equirectangular. The thing is that if you make the wrong
decision here hugin will either stop with an error (if you want
an eqirectangular view while the input is only for rectangular
for example) or the result will look strange (if the result
should be cylindircal while you chose rectilinear for
After clicking in "Stitch now!" hugin asks you to specify an
output file and then starts stitching the images together. This
will take some time so you should go and have a cup of tea
while phoning with your grandmother.
The images you'll get will look similar to this one:
Now it's time for Enblend to do its part of the work.
Enblend works directly from the shell so open a shell and

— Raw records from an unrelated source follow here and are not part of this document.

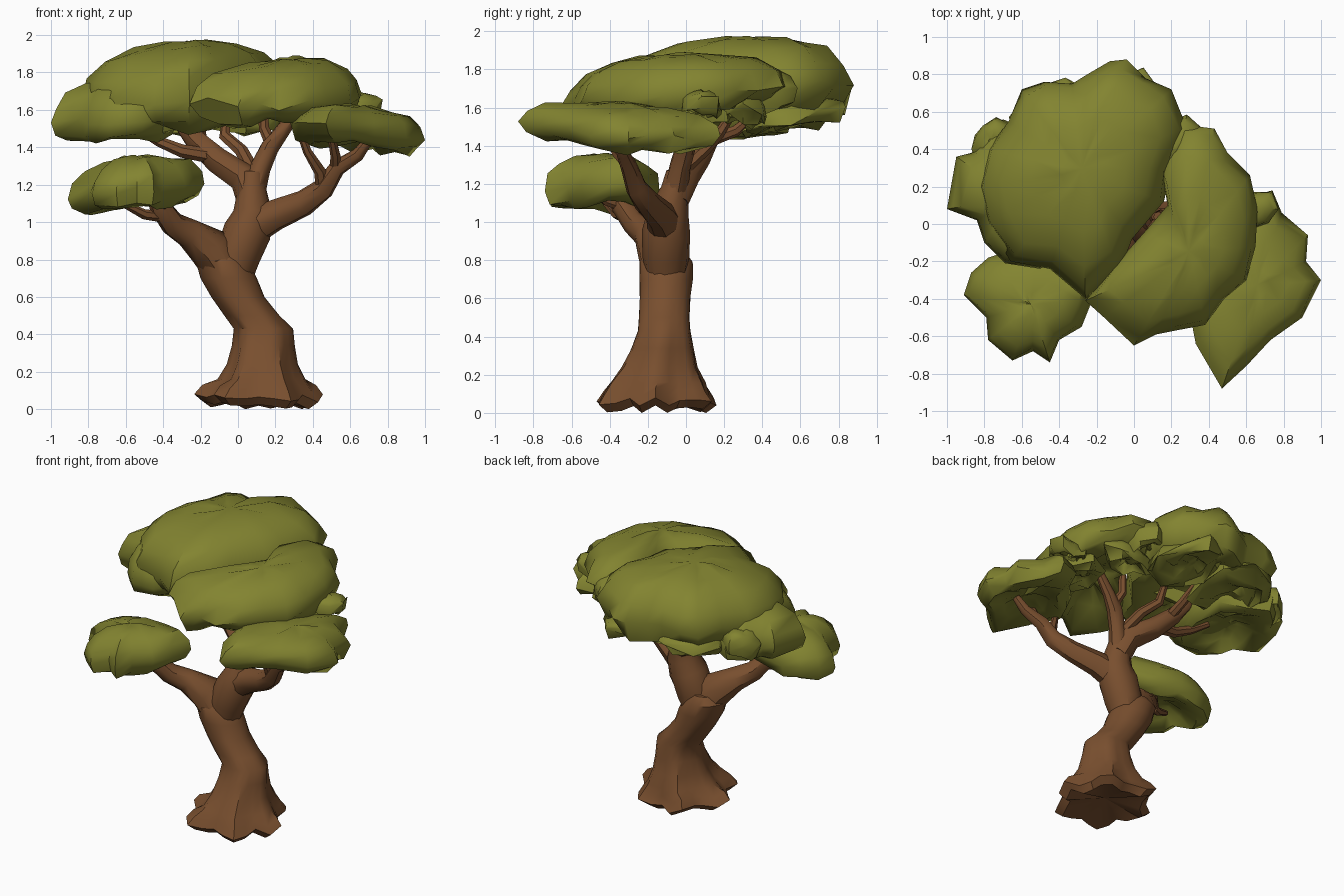
import bpy, bmesh, math, random
from mathutils import Vector

random.seed(4)


def material(name, rgb):
    m = bpy.data.materials.new(name)
    m.diffuse_color = (*rgb, 1)
    return m


LEAF = material("leaf green", (0.225, 0.23, 0.03))
BARK = material("bark brown", (0.19, 0.078, 0.028))


def jit(a):
    return random.uniform(-a, a)


def loft(name, rings, mat, angle, cap_lift=0):
    """Skin a list of equal-length vertex rings and close both ends."""
    bm = bmesh.new()
    vr = [[bm.verts.new(p) for p in r] for r in rings]
    n = len(vr[0])
    for a, b in zip(vr, vr[1:]):
        for i in range(n):
            j = (i + 1) % n
            bm.faces.new((a[i], a[j], b[j], b[i]))
    for r, lift in ((vr[0], cap_lift), (vr[-1], 0)):
        c = bm.verts.new(sum((v.co for v in r), Vector()) / n + Vector((0, 0, lift)))
        for i in range(n):
            bm.faces.new((r[i], r[(i + 1) % n], c))
    bmesh.ops.recalc_face_normals(bm, faces=bm.faces)
    me = bpy.data.meshes.new(name)
    bm.to_mesh(me)
    bm.free()
    me.materials.append(mat)
    ob = bpy.data.objects.new(name, me)
    bpy.context.collection.objects.link(ob)
    bpy.ops.object.select_all(action='DESELECT')
    ob.select_set(True)
    bpy.context.view_layer.objects.active = ob
    bpy.ops.object.shade_smooth_by_angle(angle=math.radians(angle))
    return ob


def limb(name, pts, sides=9):
    """Tapering tube through (x, y, z, radius) points."""
    P = [Vector(p[:3]) for p in pts]
    rings = []
    u = Vector((0, 1, 0))
    for i, p in enumerate(P):
        d = (P[min(i + 1, len(P) - 1)] - P[max(i - 1, 0)]).normalized()
        u = (u - d * u.dot(d)).normalized()
        w = d.cross(u)
        rings.append([p + (u * math.cos(t) + w * math.sin(t)) * pts[i][3] * (1 + jit(.06))
                      for t in (math.tau * k / sides for k in range(sides))])
    return loft(name, rings, BARK, 40)


# lens section: (radius fraction, height fraction), underside slightly hollowed
DOME = [(.25, .3), (.5, .2), (.74, .04), (.91, .12), (1, .38), (.94, .62),
        (.77, .83), (.5, .95), (.2, 1)]


def canopy(name, centre, z0, z1, tilt, outline, rough=.035):
    """Leafy pad: plan outline scaled through the lens section, then tilted."""
    cx, cy = centre
    mean = sum(math.hypot(x - cx, y - cy) for x, y in outline) / len(outline)
    rings = []
    for f, h in DOME:
        ring = []
        for x, y in outline:
            dx, dy = x - cx, y - cy
            d = math.hypot(dx, dy)
            r = d * f if f > .7 else f * (.6 * d + .4 * min(d, mean))
            r *= 1 if f > .95 else 1 + jit(.04)
            px, py = cx + dx / d * r, cy + dy / d * r
            z = z0 + (z1 - z0) * h + tilt[0] * (px - cx) + tilt[1] * (py - cy)
            ring.append((px, py, z + jit(rough if h < .4 else .012)))
        rings.append(ring)
    return loft(name, rings, LEAF, 50)


# trunk with root flare: (cx, cy, z, rx, ry, root lobe depth)
TRUNK = [(.11, -.16, .02, .26, .26, .14), (.11, -.16, .06, .31, .305, .15),
         (.115, -.16, .11, .275, .275, .14), (.125, -.15, .16, .22, .25, .1),
         (.13, -.14, .24, .18, .2, .07), (.135, -.125, .34, .16, .165, .05),
         (.135, -.115, .43, .155, .14, .04), (.075, -.115, .5, .145, .135, .03),
         (.0, -.11, .6, .14, .135, .02), (-.05, -.105, .7, .15, .14, 0),
         (-.085, -.105, .79, .14, .14, 0), (-.09, -.1, .84, .09, .1, 0)]
bump = [jit(.06) for k in range(24)]
drop = [jit(.025) for k in range(24)]
rings = []
for cx, cy, z, rx, ry, lobe in TRUNK:
    ring = []
    for k in range(24):
        t = math.tau * k / 24
        s = 1 + lobe * math.cos(6 * t + .3) + bump[k] * lobe * 5 + jit(.015)
        dz = drop[k] if z < .15 else 0
        ring.append((cx + rx * s * math.cos(t), cy + ry * s * math.sin(t), max(0, z + dz)))
    rings.append(ring)
loft("trunk", rings, BARK, 40, .06)

# main limbs
limb("upper_trunk", [(-.04, -.11, .68, .1), (.0, -.11, .82, .125), (.05, -.1, .95, .125),
                     (.08, -.09, 1.05, .105), (.075, -.06, 1.17, .075), (.08, -.04, 1.26, .06)], 12)
limb("low_left_limb", [(-.04, -.11, .7, .11), (-.15, -.14, .86, .115), (-.26, -.2, .94, .08),
                       (-.35, -.27, .99, .065), (-.42, -.34, 1.09, .055), (-.45, -.37, 1.18, .035)])
limb("right_limb", [(.06, -.1, .97, .1), (.2, -.14, 1.04, .08), (.35, -.2, 1.1, .07),
                    (.46, -.26, 1.18, .058), (.53, -.3, 1.29, .045), (.64, -.33, 1.36, .035),
                    (.7, -.35, 1.44, .025)])
limb("upper_left_limb", [(.075, -.06, 1.12, .08), (.03, -.01, 1.24, .078), (-.11, .06, 1.33, .07),
                         (-.23, .12, 1.44, .058), (-.3, .15, 1.53, .045), (-.33, .17, 1.6, .03)])
limb("upper_right_limb", [(.075, -.06, 1.14, .07), (.12, -.03, 1.29, .055), (.17, 0, 1.4, .052),
                          (.23, .02, 1.48, .04), (.32, .03, 1.6, .03)])

# twigs
for i, pts in enumerate([
        [(-.38, -.3, 1.03, .035), (-.5, -.36, 1.04, .028), (-.62, -.42, 1.1, .018)],
        [(-.42, -.33, 1.08, .03), (-.38, -.42, 1.11, .025), (-.34, -.48, 1.16, .015)],
        [(.45, -.25, 1.16, .04), (.44, -.3, 1.27, .033), (.37, -.36, 1.38, .025), (.34, -.38, 1.46, .02)],
        [(.52, -.29, 1.28, .03), (.52, -.36, 1.36, .028), (.5, -.42, 1.46, .02)],
        [(-.12, .06, 1.35, .045), (-.3, .04, 1.38, .035), (-.42, .06, 1.43, .03), (-.54, .1, 1.5, .02)],
        [(.09, -.04, 1.25, .04), (.02, .1, 1.38, .035), (-.07, .17, 1.46, .032), (-.06, .25, 1.58, .02)],
        [(.18, .0, 1.41, .035), (.14, .05, 1.5, .028), (.13, .04, 1.64, .025)],
        [(-.2, .1, 1.42, .035), (-.2, .26, 1.48, .03), (-.22, .38, 1.58, .02)]]):
    limb(f"twig_{i + 1}", pts, 7)

# leafy pads
canopy("low_left_foliage", (-.55, -.43), 1.06, 1.35, (.1, .0),
       [(-.22, -.4), (-.18, -.27), (-.36, -.18), (-.52, -.14), (-.66, -.14), (-.78, -.18), (-.87, -.26),
        (-.91, -.38), (-.79, -.5), (-.78, -.62), (-.65, -.73), (-.54, -.68), (-.45, -.74), (-.4, -.62),
        (-.28, -.55)], .02)
canopy("back_left_foliage", (-.28, .28), 1.5, 1.965, (.05, .04),
       [(.16, .12), (.2, .3), (.28, .52), (.2, .72), (.06, .78), (-.04, .88), (-.13, .87), (-.25, .8),
        (-.33, .75), (-.48, .76), (-.6, .72), (-.67, .55), (-.78, .4), (-.83, .2), (-.78, 0),
        (-.66, -.2), (-.45, -.24), (-.26, -.4), (-.08, -.26), (-.01, -.08)])
canopy("far_left_foliage", (-.64, .14), 1.42, 1.76, (.05, .02),
       [(-.32, .15), (-.38, .4), (-.56, .5), (-.7, .56), (-.8, .48), (-.87, .38), (-.95, .36), (-1, .08),
        (-.84, .02), (-.8, -.1), (-.69, -.21), (-.5, -.24), (-.36, -.1)], .02)
canopy("front_middle_foliage", (.3, -.15), 1.54, 1.87, (.0, .09),
       [(.65, -.12), (.66, .08), (.62, .26), (.5, .38), (.43, .51), (.27, .53), (.14, .32), (.18, .1),
        (.05, -.05), (-.14, -.26), (-.26, -.41), (-.16, -.5), (0, -.65), (.12, -.59), (.22, -.57),
        (.38, -.54), (.48, -.4), (.6, -.3)])
canopy("right_foliage", (.66, -.33), 1.39, 1.62, (-.09, -.06),
       [(.92, -.2), (.93, -.06), (.79, .06), (.74, .18), (.6, .14), (.5, -.05), (.36, -.2), (.28, -.38),
        (.33, -.64), (.47, -.88), (.6, -.76), (.73, -.62), (.9, -.5), (1, -.3)], .025)

# ragged flat clumps filling the seams and undersides: (x, y, z, radius, half height)
for i, (x, y, z, r, h) in enumerate([
        (.25, .4, 1.7, .16, .1), (.63, .08, 1.62, .12, .06), (-.76, .44, 1.58, .13, .08),
        (.0, .55, 1.58, .24, .07), (-.42, .48, 1.55, .26, .07), (.48, .0, 1.57, .18, .06),
        (-.2, .0, 1.6, .2, .06), (.32, .3, 1.6, .16, .07)]):
    outline = []
    for k in range(9):
        q = r * (1 + jit(.25))
        outline.append((x + q * math.cos(math.tau * k / 9), y + q * math.sin(math.tau * k / 9)))
    canopy(f"leaf_clump_{i + 1}", (x, y), z - h, z + h, (jit(.2), jit(.2)), outline, .04)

enblend -v -o output.tif input1.tif input2.tif...
where output.tif specifies the file you want the result to be
saved in and input1.tif stands for the first image etc.
After hitting return you can pour a second cup of tea and
again phone any of your relatives or maybe even two as this
really takes a long time. Well, of course if you only have 2
pictures it is rather fast but with more pictures this is
really slow. But well, the result is definitively worth
If you look at your image now you already have a panoramic
view. Still you need The Gimp to give your panorama the final
touch. With Hugin and Enblend you usually get a picture with
some empty spaces. If you don't know The Gimp well or don't
want to spend much time you can simply select the part of the
image that has no empty space with the rectangular selection
tool , right click in the image
on Edit-->Copy and then File-->New. A new file opens,
then Edit-->Paste and File-->Save as to save this new
But often it is also possible to fill the gaps by using the
clone tool in combination with blur . You first apply the clone tool
carefully. It's always good to work on a copy here
(Image-->Duplicate) as you might want to discard your
changes especially if you are not very experienced with this
tool. If you have selected the clone tool you click with your
mouse in the area that is to be cloned while you hold the
Ctrl-key down.Then you release the key and click with the mouse
in the area that you want to paint over. Now you can use the
clone tool the same way you would use a paint brush. Sometimes
you will get a more natural looking picture if you define a new
cloning area several times.
Finally to get rid of the seams that are still there even
though they shouldn't be that big you click on the blur tool
and work with the mouse along the seam until you are satisfied.
Then you can save the picture. Of course it is also possible to
fill in some gaps and cut the rest.
The panorama is ready. If you want you can try to improve the
quality of your image by using the tools I described in my
Photo magic with Gimp
Here is the final panorama of Montréal:
Enjoy and create! And as always Happy panoraming!
The Hugin website is: http://hugin.sourceforge.net/
There you can download Hugin and also find some useful
The installation of hugin is a bit complex because it
depends on a lot of other non standard packages.
The best solution is probably to install one of the
pre-compiled rpm packages from
To use PTStitcher you need the panorama-tools-nonfree
package. Otherwise you can use the nona stitcher.
Those who would like to install from the source will
need the following dependent packages:
Finally you need hugin of course which can be downloaded
- Hugin is a gui frontend for the panotools therefore
you need the panotools tools from
http://panotools.sourceforge.net/ The panotools tools,
also called panorama-tools, have the following
dependencies: jdk-1.3.1 (from www.javasoft.com) and the
following libraries which should be part of most linux
systems: libjpeg libtiff libpng zlib
- wxGTK GUI package http://www.wxwindows.org/
- fftw Fast Fourier Transform library
- boost development library http://boost.org/
- vigra computer vision library
Vigra is needed to build the hugin stitcher 'nona'
- Enblend is available at http://www-cad.eecs.berkeley.edu/~mihal/enblend/
You can download enblend there and can also learn more about
how it does what it does.
The installation of enblend is straightforward.
- The Gimp will probably already be installed on your
computer as it is shipped with most distributions. Probably
you have already worked with it lots of time. But anyway, its
webpage is: http://www.gimp.org
Copyright © 2004-2015 Katja Socher, tuxgraphics.org